• HOW TO COMPLETE THIS TASK:
In the data below, the answer is the run of lines from the line containing "wrap.use_positive_direction = True" through the line containing "wrap.offset = 0.005", both included; print it exactly and nothing else.

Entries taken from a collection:
+ + + + +

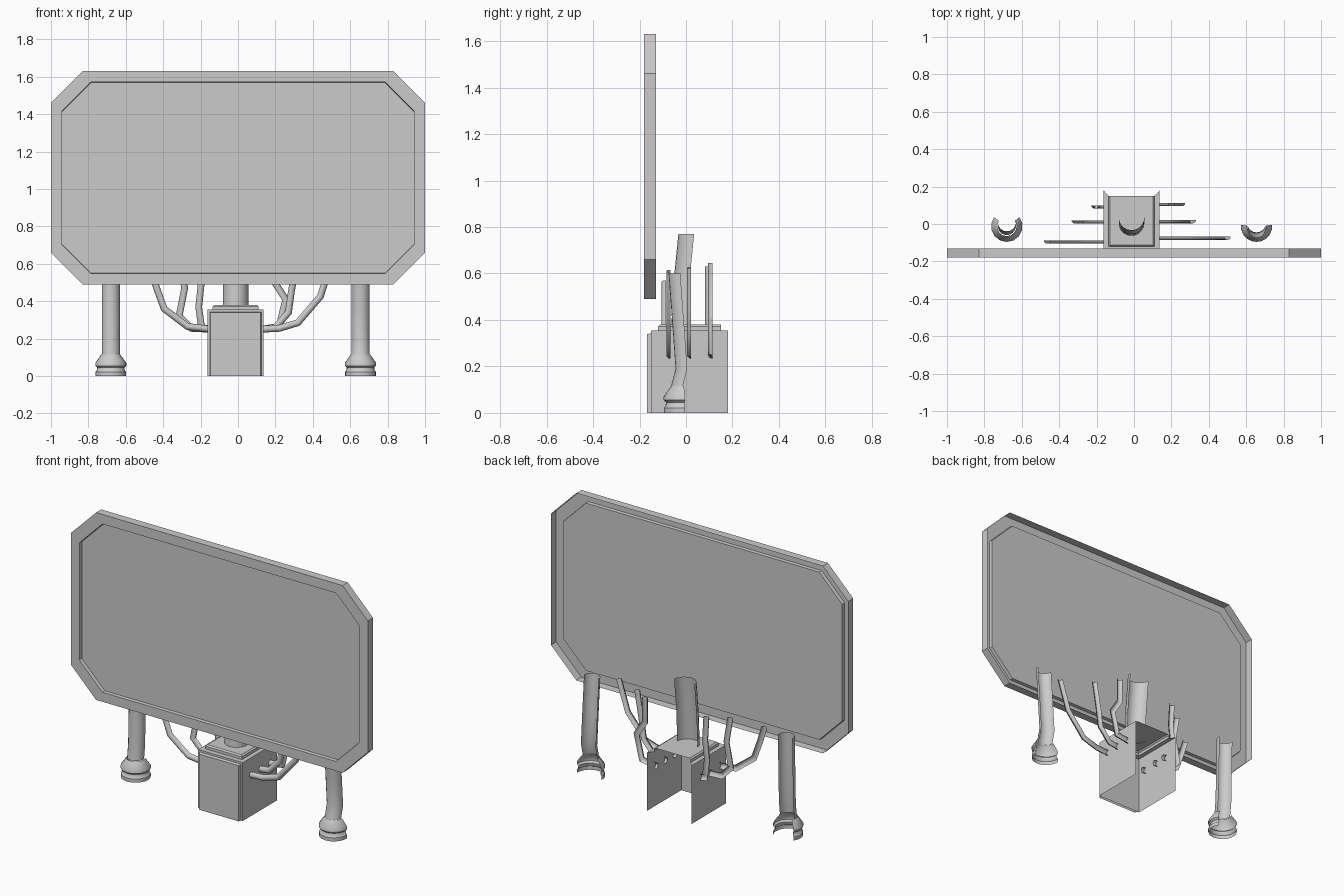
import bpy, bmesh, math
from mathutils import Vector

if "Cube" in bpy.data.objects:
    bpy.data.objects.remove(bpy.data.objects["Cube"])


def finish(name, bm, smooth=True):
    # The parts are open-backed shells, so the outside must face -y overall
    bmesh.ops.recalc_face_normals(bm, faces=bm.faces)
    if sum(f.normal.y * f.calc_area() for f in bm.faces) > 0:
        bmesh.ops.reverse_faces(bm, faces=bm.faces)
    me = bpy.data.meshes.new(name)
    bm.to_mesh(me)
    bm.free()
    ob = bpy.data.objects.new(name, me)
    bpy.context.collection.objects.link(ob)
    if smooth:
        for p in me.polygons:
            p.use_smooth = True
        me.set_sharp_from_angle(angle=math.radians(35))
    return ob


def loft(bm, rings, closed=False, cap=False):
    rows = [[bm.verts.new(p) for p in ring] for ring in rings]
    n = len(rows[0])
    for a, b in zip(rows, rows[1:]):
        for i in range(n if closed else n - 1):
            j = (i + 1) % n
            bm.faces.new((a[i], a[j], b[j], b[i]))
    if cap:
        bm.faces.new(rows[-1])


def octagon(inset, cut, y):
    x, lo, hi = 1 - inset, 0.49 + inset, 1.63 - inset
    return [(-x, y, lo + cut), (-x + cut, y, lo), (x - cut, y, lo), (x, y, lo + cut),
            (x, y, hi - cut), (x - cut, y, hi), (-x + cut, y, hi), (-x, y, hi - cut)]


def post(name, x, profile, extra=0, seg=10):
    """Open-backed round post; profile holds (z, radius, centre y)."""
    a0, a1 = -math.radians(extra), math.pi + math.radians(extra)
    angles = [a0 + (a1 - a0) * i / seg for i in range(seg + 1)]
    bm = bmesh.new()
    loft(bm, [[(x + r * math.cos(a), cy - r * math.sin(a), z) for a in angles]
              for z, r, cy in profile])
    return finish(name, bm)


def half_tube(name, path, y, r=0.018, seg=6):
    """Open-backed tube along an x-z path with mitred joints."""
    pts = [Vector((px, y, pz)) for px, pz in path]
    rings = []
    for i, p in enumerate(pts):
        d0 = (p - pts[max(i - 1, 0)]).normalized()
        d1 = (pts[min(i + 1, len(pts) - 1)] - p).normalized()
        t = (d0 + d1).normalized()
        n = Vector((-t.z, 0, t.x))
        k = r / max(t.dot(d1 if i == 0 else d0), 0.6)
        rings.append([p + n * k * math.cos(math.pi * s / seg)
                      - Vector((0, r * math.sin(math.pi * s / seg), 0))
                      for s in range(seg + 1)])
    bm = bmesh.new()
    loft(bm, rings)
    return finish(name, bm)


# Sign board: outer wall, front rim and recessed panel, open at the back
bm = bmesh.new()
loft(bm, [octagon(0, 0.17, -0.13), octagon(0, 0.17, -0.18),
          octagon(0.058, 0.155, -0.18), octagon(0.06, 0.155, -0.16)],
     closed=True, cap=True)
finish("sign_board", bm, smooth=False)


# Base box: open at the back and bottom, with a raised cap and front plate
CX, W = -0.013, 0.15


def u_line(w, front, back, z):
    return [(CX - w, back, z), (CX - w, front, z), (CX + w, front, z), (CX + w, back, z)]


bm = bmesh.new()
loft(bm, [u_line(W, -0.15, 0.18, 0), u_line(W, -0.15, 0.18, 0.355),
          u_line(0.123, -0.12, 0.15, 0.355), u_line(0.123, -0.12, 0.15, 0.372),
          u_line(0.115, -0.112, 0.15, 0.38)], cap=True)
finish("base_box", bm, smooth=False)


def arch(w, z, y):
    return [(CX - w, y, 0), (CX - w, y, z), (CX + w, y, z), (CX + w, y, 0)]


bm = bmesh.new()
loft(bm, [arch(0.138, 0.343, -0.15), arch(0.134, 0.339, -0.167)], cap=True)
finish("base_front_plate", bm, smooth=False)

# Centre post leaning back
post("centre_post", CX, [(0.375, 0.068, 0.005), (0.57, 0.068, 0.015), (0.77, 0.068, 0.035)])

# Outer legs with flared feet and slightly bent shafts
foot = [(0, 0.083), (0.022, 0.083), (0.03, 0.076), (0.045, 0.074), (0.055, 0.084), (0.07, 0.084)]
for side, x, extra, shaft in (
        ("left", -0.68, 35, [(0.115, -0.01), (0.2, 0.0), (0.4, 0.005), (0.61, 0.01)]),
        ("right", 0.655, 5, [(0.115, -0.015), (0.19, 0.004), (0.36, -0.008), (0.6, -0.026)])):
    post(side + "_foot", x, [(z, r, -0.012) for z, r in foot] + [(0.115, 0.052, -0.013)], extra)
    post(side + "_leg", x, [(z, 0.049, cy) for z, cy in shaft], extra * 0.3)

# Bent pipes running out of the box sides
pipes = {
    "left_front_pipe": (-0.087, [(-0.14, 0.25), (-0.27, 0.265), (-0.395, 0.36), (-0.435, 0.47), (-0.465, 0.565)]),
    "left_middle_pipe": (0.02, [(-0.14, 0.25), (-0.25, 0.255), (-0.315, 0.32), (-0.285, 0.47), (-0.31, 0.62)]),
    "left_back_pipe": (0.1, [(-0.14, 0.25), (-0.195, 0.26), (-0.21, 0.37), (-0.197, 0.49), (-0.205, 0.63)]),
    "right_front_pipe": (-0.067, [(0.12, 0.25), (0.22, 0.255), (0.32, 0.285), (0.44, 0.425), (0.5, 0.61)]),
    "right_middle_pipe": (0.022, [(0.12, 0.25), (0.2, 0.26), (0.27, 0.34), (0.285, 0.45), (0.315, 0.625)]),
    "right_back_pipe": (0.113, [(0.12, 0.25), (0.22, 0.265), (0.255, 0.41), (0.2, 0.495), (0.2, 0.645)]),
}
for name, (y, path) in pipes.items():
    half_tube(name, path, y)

+ + + + +

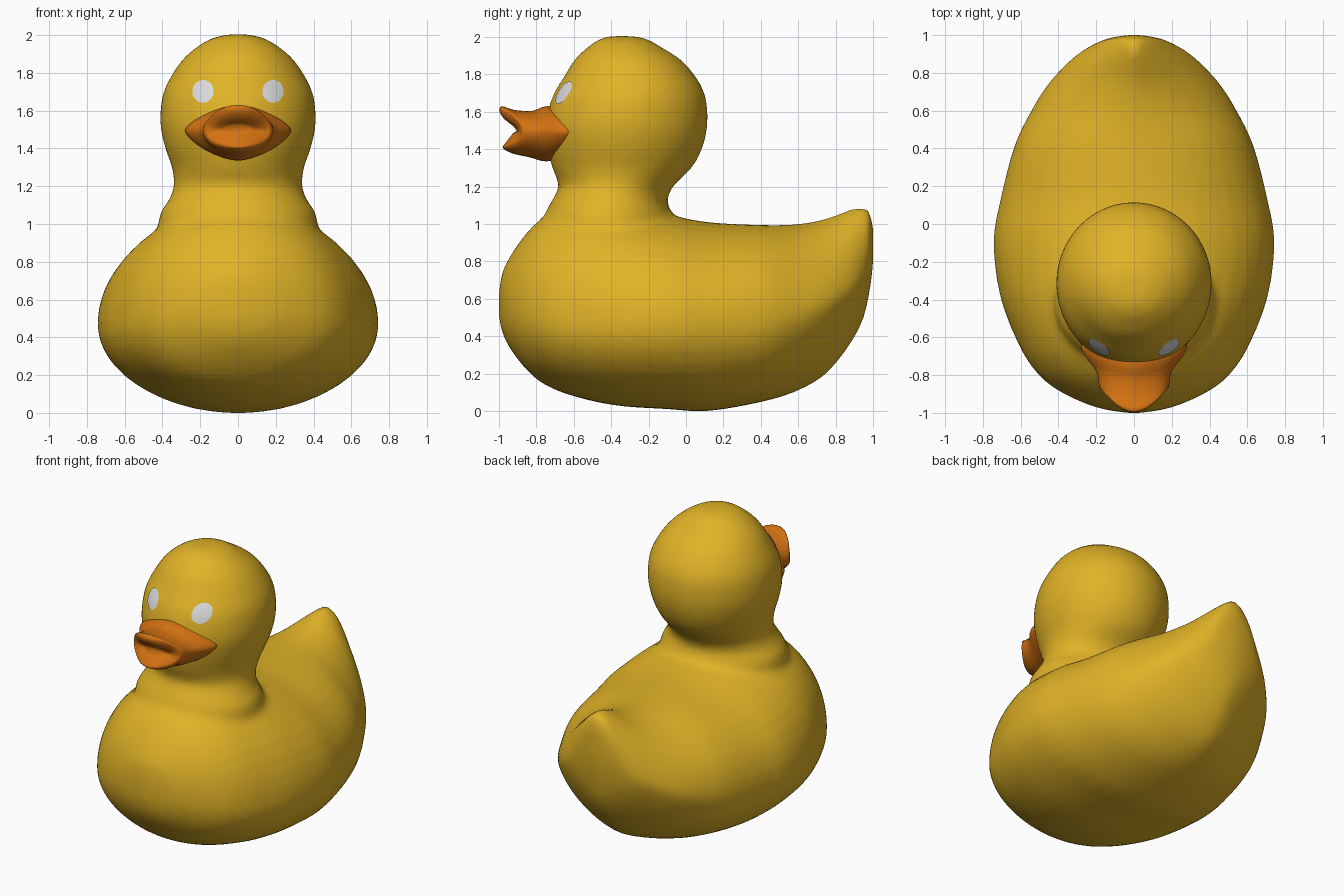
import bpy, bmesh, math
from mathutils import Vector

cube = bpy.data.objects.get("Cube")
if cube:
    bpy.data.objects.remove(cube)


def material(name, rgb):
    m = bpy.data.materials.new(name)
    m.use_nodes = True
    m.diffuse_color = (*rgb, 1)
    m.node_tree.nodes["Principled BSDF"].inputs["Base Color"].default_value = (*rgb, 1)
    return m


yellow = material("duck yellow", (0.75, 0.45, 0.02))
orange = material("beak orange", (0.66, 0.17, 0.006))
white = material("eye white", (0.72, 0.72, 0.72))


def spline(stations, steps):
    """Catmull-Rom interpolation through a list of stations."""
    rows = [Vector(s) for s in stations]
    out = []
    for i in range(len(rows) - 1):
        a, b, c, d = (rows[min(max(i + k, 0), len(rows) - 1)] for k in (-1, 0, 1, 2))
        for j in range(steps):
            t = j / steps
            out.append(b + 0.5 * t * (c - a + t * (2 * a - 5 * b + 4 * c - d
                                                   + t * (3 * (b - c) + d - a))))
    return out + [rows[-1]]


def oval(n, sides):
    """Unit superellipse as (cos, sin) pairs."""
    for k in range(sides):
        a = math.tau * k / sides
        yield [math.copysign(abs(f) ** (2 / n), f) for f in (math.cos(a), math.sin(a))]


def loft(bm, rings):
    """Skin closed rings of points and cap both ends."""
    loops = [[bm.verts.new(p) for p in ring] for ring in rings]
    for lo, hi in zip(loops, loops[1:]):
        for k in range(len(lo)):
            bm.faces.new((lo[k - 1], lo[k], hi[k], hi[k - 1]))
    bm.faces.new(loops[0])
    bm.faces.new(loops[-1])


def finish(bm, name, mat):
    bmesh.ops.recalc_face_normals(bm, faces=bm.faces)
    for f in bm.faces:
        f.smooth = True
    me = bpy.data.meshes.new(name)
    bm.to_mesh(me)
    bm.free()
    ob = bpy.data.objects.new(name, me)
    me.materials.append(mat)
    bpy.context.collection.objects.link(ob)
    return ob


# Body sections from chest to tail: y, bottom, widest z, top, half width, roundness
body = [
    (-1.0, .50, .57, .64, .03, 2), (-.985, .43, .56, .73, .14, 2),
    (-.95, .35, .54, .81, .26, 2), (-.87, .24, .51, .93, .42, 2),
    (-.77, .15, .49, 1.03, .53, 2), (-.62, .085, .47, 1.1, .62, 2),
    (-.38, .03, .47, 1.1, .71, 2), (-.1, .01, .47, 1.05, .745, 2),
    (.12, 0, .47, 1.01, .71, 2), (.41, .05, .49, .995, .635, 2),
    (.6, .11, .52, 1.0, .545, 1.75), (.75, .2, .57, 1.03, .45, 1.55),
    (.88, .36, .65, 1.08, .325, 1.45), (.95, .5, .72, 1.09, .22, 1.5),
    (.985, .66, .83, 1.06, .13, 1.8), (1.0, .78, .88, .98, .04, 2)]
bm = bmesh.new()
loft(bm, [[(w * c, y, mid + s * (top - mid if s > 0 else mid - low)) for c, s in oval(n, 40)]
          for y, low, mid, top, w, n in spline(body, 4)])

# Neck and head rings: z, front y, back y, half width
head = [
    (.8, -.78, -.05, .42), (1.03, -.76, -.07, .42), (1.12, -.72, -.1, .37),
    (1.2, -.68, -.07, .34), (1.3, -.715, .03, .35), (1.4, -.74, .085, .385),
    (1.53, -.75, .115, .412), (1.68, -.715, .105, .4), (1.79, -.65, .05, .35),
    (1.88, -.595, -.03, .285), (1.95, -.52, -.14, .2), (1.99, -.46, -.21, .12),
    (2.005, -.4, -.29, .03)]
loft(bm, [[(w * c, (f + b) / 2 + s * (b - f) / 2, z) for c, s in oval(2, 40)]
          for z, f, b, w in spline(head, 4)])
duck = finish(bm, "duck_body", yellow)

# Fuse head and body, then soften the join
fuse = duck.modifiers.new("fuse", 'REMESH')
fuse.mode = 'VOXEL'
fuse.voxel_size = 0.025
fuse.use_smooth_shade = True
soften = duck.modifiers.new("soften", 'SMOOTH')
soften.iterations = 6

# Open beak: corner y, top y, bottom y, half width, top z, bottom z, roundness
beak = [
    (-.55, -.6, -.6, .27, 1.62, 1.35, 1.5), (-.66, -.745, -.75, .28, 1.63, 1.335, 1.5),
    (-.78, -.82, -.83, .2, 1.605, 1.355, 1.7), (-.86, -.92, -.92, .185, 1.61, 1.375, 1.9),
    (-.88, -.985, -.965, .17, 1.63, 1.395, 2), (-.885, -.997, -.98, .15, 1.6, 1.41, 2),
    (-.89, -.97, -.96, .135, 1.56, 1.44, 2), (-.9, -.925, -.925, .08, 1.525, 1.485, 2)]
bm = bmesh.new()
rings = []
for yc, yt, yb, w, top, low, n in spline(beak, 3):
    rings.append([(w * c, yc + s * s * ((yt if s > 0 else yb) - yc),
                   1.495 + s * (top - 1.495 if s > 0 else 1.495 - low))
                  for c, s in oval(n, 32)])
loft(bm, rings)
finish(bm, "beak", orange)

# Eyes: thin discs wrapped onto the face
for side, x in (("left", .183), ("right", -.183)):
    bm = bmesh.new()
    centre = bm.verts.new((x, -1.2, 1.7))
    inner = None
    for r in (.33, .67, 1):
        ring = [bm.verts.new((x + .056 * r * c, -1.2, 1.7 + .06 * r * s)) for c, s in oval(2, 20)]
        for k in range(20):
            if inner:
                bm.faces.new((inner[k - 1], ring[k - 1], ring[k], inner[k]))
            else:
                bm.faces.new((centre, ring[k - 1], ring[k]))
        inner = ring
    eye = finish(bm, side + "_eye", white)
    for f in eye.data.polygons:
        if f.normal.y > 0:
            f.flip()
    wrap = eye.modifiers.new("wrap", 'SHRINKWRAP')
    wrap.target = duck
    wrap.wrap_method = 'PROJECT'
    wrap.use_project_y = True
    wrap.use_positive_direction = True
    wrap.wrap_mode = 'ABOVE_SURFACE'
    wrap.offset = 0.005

+ + + + +

• REPLY TO THE EXERCISE:
    wrap.use_positive_direction = True
    wrap.wrap_mode = 'ABOVE_SURFACE'
    wrap.offset = 0.005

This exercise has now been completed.